    Concerns about rising income inequality are based on comparing income distributions over time. It is important to remember that such distributions are snapshots of a single year, and that the same households do not necessarily appear year after year in the same quintile of the distribution. Paying attention to mobility, as well as inequality, gives us a richer picture of the income possibilities for households over time. We document changes in a measure of income mobility over the past 40 years, a period in which income inequality has increased. We find a modest level of movement through the distribution, particularly across generations. Nevertheless, the income quintile of one's parents still has a sizeable effect on how just how high one is likely to rise or how low one may fall. Read More

  • Trends in Employment at US Colleges and Universities, 1987–2013


    Peter L. Hinrichs

    Abstract

    This Economic Commentary studies employment at colleges and universities in the United States between 1987 and 2013. Some of the results from this analysis are in line with conventional wisdom. For example, I document that a declining proportion of faculty are full-time employees. On the other hand, some of the results are counter to popular belief. For example, I find that the share of college employees who are executives, administrators, or managers has not changed appreciably over time. Read More

  • National Preferences for Bank or Market Financing


    Raj Aggarwal John Goodell

    Abstract

    This article examines the reasons some countries favor bank-based financial systems and others favor markets-based financial systems. We show that when societies are more accepting of ambiguity—and by extension are more trusting—market financing is favored over relationship-based collateral financing by banks. Read More

  • The Consequences of Exposure to Violence during Early Childhood


    Dionissi Aliprantis Anne Chen

    Abstract

    We investigate the impact that exposure to violence in childhood has on an individual's propensity to engage in risky behaviors later in life and their probability of dying young. We document that black young males in the United States are exposed to much more violence in early childhood than their white counterparts.
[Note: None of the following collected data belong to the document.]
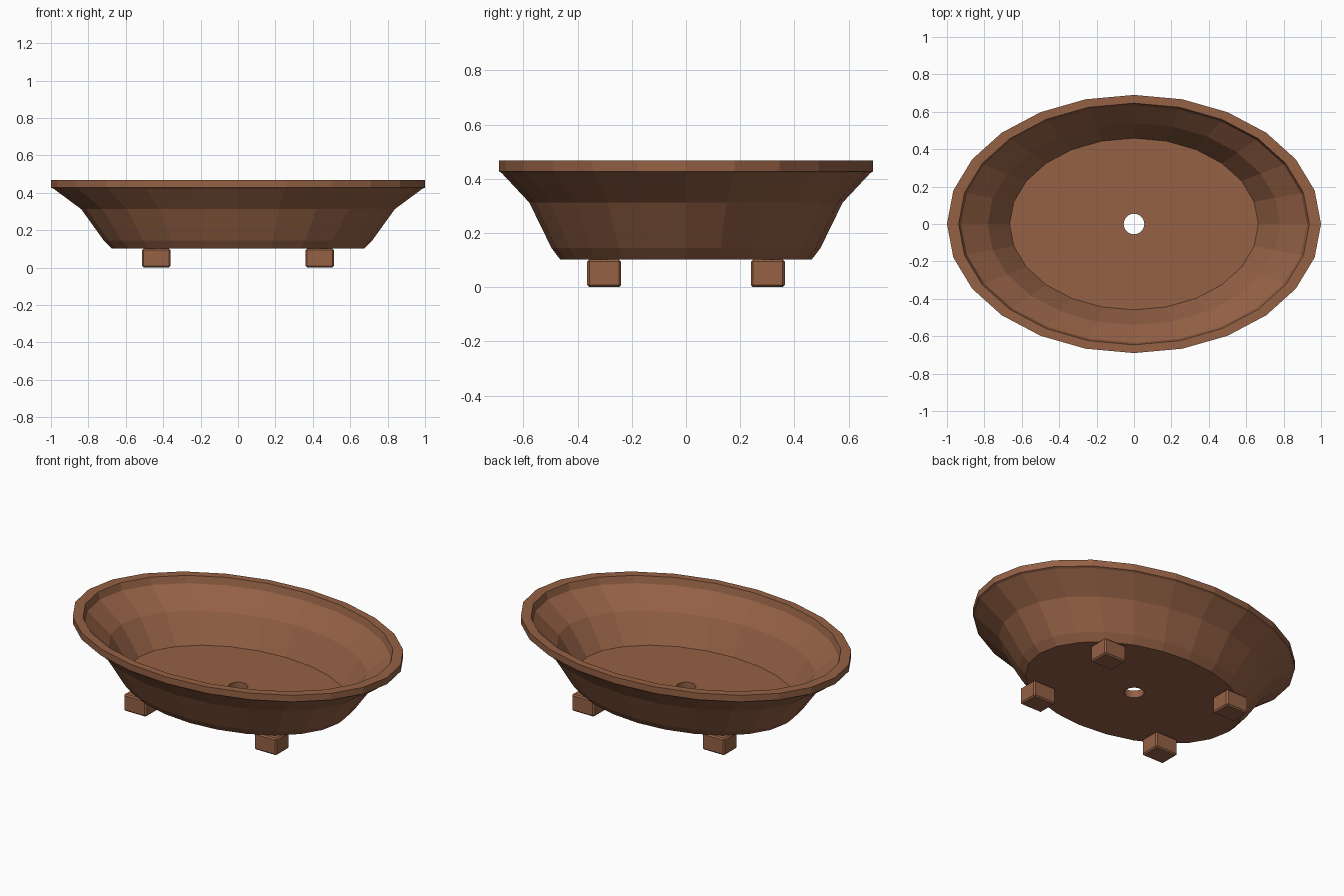
import bpy, bmesh, math

if "Cube" in bpy.data.objects:
    bpy.data.objects.remove(bpy.data.objects["Cube"])

SIDES = 24
clay = bpy.data.materials.new("terracotta_brown")
clay.diffuse_color = (0.30, 0.12, 0.06, 1)
clay.use_nodes = True
clay.node_tree.nodes["Principled BSDF"].inputs["Base Color"].default_value = clay.diffuse_color


def finish(bm, name):
    bmesh.ops.recalc_face_normals(bm, faces=bm.faces)
    mesh = bpy.data.meshes.new(name)
    bm.to_mesh(mesh)
    bm.free()
    mesh.materials.append(clay)
    obj = bpy.data.objects.new(name, mesh)
    bpy.context.collection.objects.link(obj)
    return obj


# Oval bowl: closed profile of (x radius, y radius, z), running from the
# drain hole out along the underside, over the rim and back to the hole
profile = [
    (0.055, 0.055, 0.102),
    (0.674, 0.464, 0.102),
    (0.717, 0.496, 0.144),
    (0.838, 0.578, 0.312),
    (0.985, 0.680, 0.421),
    (1.000, 0.690, 0.427),
    (1.000, 0.690, 0.467),
    (0.938, 0.646, 0.467),
    (0.925, 0.635, 0.425),
    (0.782, 0.540, 0.312),
    (0.665, 0.459, 0.146),
    (0.055, 0.055, 0.146),
]
bm = bmesh.new()
rings = []
for rx, ry, z in profile:
    angles = [2 * math.pi * i / SIDES for i in range(SIDES)]
    rings.append([bm.verts.new((rx * math.cos(a), ry * math.sin(a), z)) for a in angles])
for k, low in enumerate(rings):
    high = rings[(k + 1) % len(rings)]
    for i in range(SIDES):
        j = (i + 1) % SIDES
        bm.faces.new((low[i], low[j], high[j], high[i]))
finish(bm, "oval_pot")

# Four block feet with softened edges
for sx, side in ((-1, "left"), (1, "right")):
    for sy, end in ((-1, "front"), (1, "back")):
        bm = bmesh.new()
        bmesh.ops.create_cube(bm, size=1)
        bmesh.ops.scale(bm, vec=(0.15, 0.125, 0.102), verts=bm.verts)
        bmesh.ops.translate(bm, vec=(sx * 0.437, sy * 0.302, 0.051), verts=bm.verts)
        bmesh.ops.bevel(bm, geom=bm.edges[:], offset=0.008, segments=1, affect='EDGES')
        finish(bm, f"{end}_{side}_foot")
We also show that exposure to violence has a strong relationship with a host of undesirable later outcomes, and that relationship tends to be the same regardless of race, household income, mother's educational attainment, or family structure. Read More

  • Central Bank Lending in a Liquidity Crisis


    Filippo Occhino

    Abstract

    Study shows that central banks should respond to liquidity crises by lending directly to banks that will be solvent once market conditions have returned to normal. Read More

  • The Natural Rate of Interest in Taylor Rules


    Charles T. Carlstrom Timothy S. Fuerst

    Abstract

    The Taylor rule suggests that the federal funds rate should be adjusted when inflation deviates from the Fed's inflation target or when output deviates from the Fed's estimate of potential output. Typical formulations of the rule assume that the level of the inflation-adjusted federal funds rate that is expected to prevail in the long run, sometimes thought of as the "natural" rate of interest, is constant over time. Since this assumption is likely incorrect, we show how the Taylor rule can account for a variable natural rate by incorporating long-term productivity growth. We also show that better monetary policy outcomes may be achieved if the Fed regularly adjusts the funds rate in response to perceived changes in productivity growth, even if these changes are often measured with error. Read More